(Reuters) - Southwire Co, one of the biggest U.S. electrical wire and cable makers, has agreed to buy smaller U.S. rival Coleman Cable Inc CCIX.O for about $492 million, it said on Friday, expanding its footprint in the North American market.
The deal will increase Southwire’s share of the automotive, construction and power market and give the Carrollton, Georgia-based company access to new products such as wiring for power transformers.
Privately held Southwire’s offer of $26.25 per share is at a premium of about 7 percent to Coleman stock’s Thursday close.
Including Coleman’s debt, the deal is valued at about $786 million.
Coleman, which is based in Waukegan, Illinois, expects to report sales this year of between $910 million and $935 million, it said in November, compared with $915 million in 2012.
Analysts expect U.S. demand for electrical wiring used in housing and building to rise next year as the construction sector continues its slow steady recovery from the global economic crisis of 2008. The automotive sector also continues to grow.
Copper fabricators results have been mixed recently as they struggle with volatile prices of copper.
Coleman has manufacturing in plants in North America and an engineering and sourcing office in Zhenzhen, China.
It makes electrical and electronic wire and cable products for residential and commercial construction, industrial, OEM, and consumer applications, with operations in the United States, Honduras, and Canada.
Coleman which was founded 40 years ago, has bought six companies since 2007, according to its website.
Coleman’s management team will join Southwire after the deal closes, expected in the first quarter of 2014, Coleman said.
Macquarie Capital and Wells Fargo Securities are Southwire’s financial advisers.

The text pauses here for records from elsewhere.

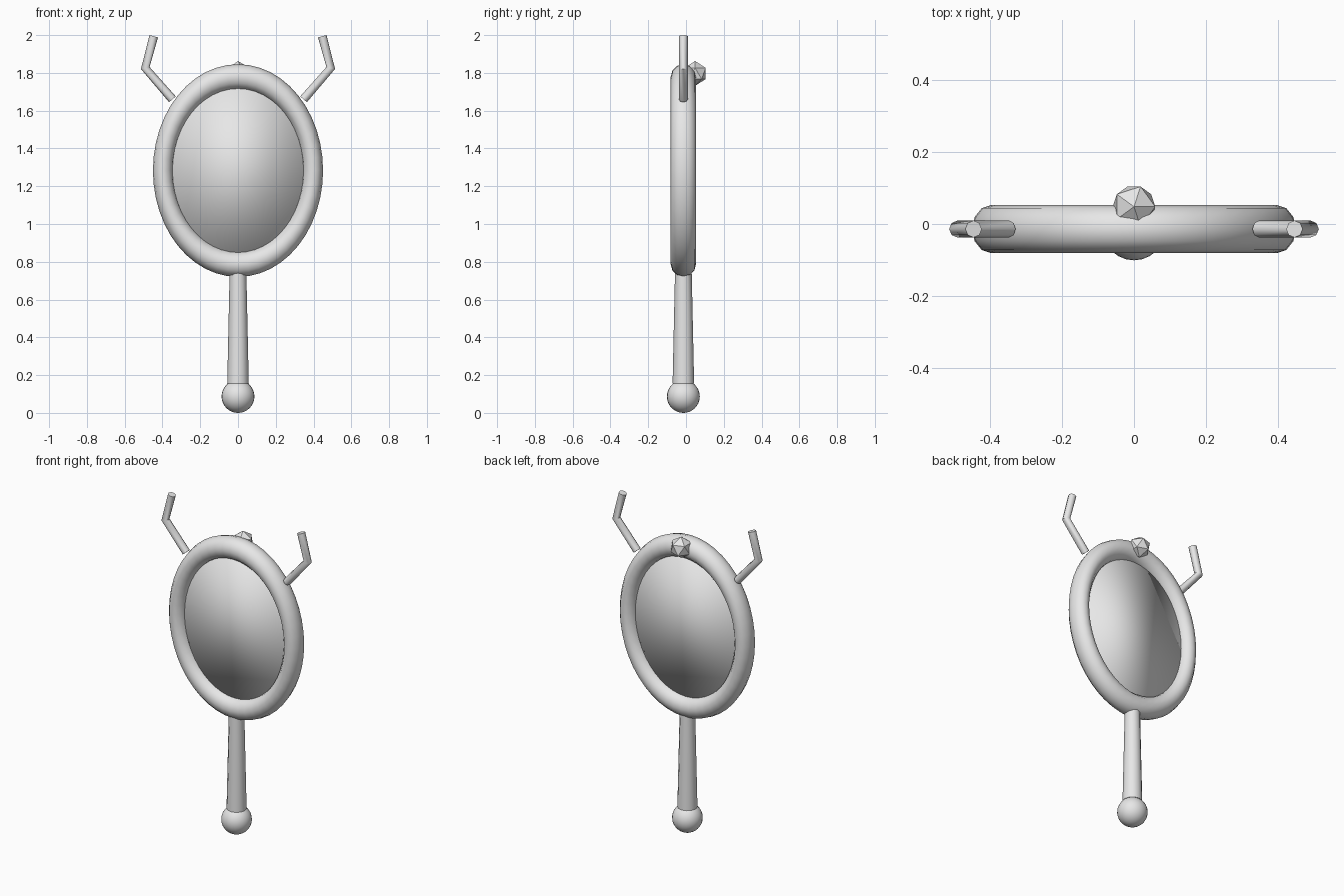
import bpy, math

if "Cube" in bpy.data.objects:
    bpy.data.objects.remove(bpy.data.objects["Cube"])

Y = -0.014      # depth of the main plane
ZC = 1.283      # centre height of the oval frame

mat = bpy.data.materials.new("light_grey")
mat.diffuse_color = (0.8, 0.8, 0.8, 1)
mat.use_nodes = True
mat.node_tree.nodes["Principled BSDF"].inputs["Base Color"].default_value = mat.diffuse_color


def finish(name, smooth=True):
    ob = bpy.context.object
    ob.name = name
    ob.data.materials.append(mat)
    for p in ob.data.polygons:
        p.use_smooth = smooth
    return ob


# oval frame ring
bpy.ops.mesh.primitive_torus_add(major_radius=0.496, minor_radius=0.067,
                                 major_segments=48, minor_segments=12,
                                 location=(0, Y, ZC), rotation=(math.pi / 2, 0, 0))
finish("oval_frame").scale = (0.8, 1, 1)

# flat mirror plate held inside the ring
bpy.ops.mesh.primitive_cylinder_add(vertices=48, radius=0.46, depth=0.036,
                                    location=(0, Y, ZC), rotation=(math.pi / 2, 0, 0))
finish("mirror_plate").scale = (0.8, 1, 1)

# tapered handle
bpy.ops.mesh.primitive_cone_add(vertices=12, radius1=0.057, radius2=0.044,
                                depth=0.6, location=(0, Y, 0.455))
finish("handle")
bpy.ops.object.shade_smooth_by_angle(angle=math.radians(40))

# round pommel at the bottom
bpy.ops.mesh.primitive_uv_sphere_add(segments=24, ring_count=16, radius=0.087,
                                     location=(0, Y, 0.087))
finish("pommel")

# faceted gem on the back of the frame top
bpy.ops.mesh.primitive_ico_sphere_add(subdivisions=1, radius=0.066,
                                      location=(0, 0.048, 1.797))
finish("gem", smooth=False)

# bent prongs, left and right
for side, label in ((-1, "left"), (1, "right")):
    cu = bpy.data.curves.new("prong_path", 'CURVE')
    cu.dimensions = '3D'
    cu.bevel_depth = 0.0235
    cu.bevel_resolution = 2
    cu.use_fill_caps = True
    sp = cu.splines.new('POLY')
    sp.points.add(2)
    for pt, (x, z) in zip(sp.points, ((0.347, 1.66), (0.491, 1.826), (0.446, 1.994))):
        pt.co = (side * x, Y, z, 1)
    ob = bpy.data.objects.new("prong", cu)
    bpy.context.collection.objects.link(ob)
    bpy.ops.object.select_all(action='DESELECT')
    ob.select_set(True)
    bpy.context.view_layer.objects.active = ob
    bpy.ops.object.convert(target='MESH')
    finish("prong_" + label)
    bpy.ops.object.shade_smooth_by_angle(angle=math.radians(50))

Kirkland & Ellis LLP is the legal adviser. Jefferies LLC is the financial adviser to Coleman, while Sullivan & Cromwell LLP and Winston & Strawn LLP are serving as legal advisers.
Reporting by Sagarika Jaisinghani in Bangalore and Josephine Mason in New York; Editing by Sriraj Kalluvila and David Gregorio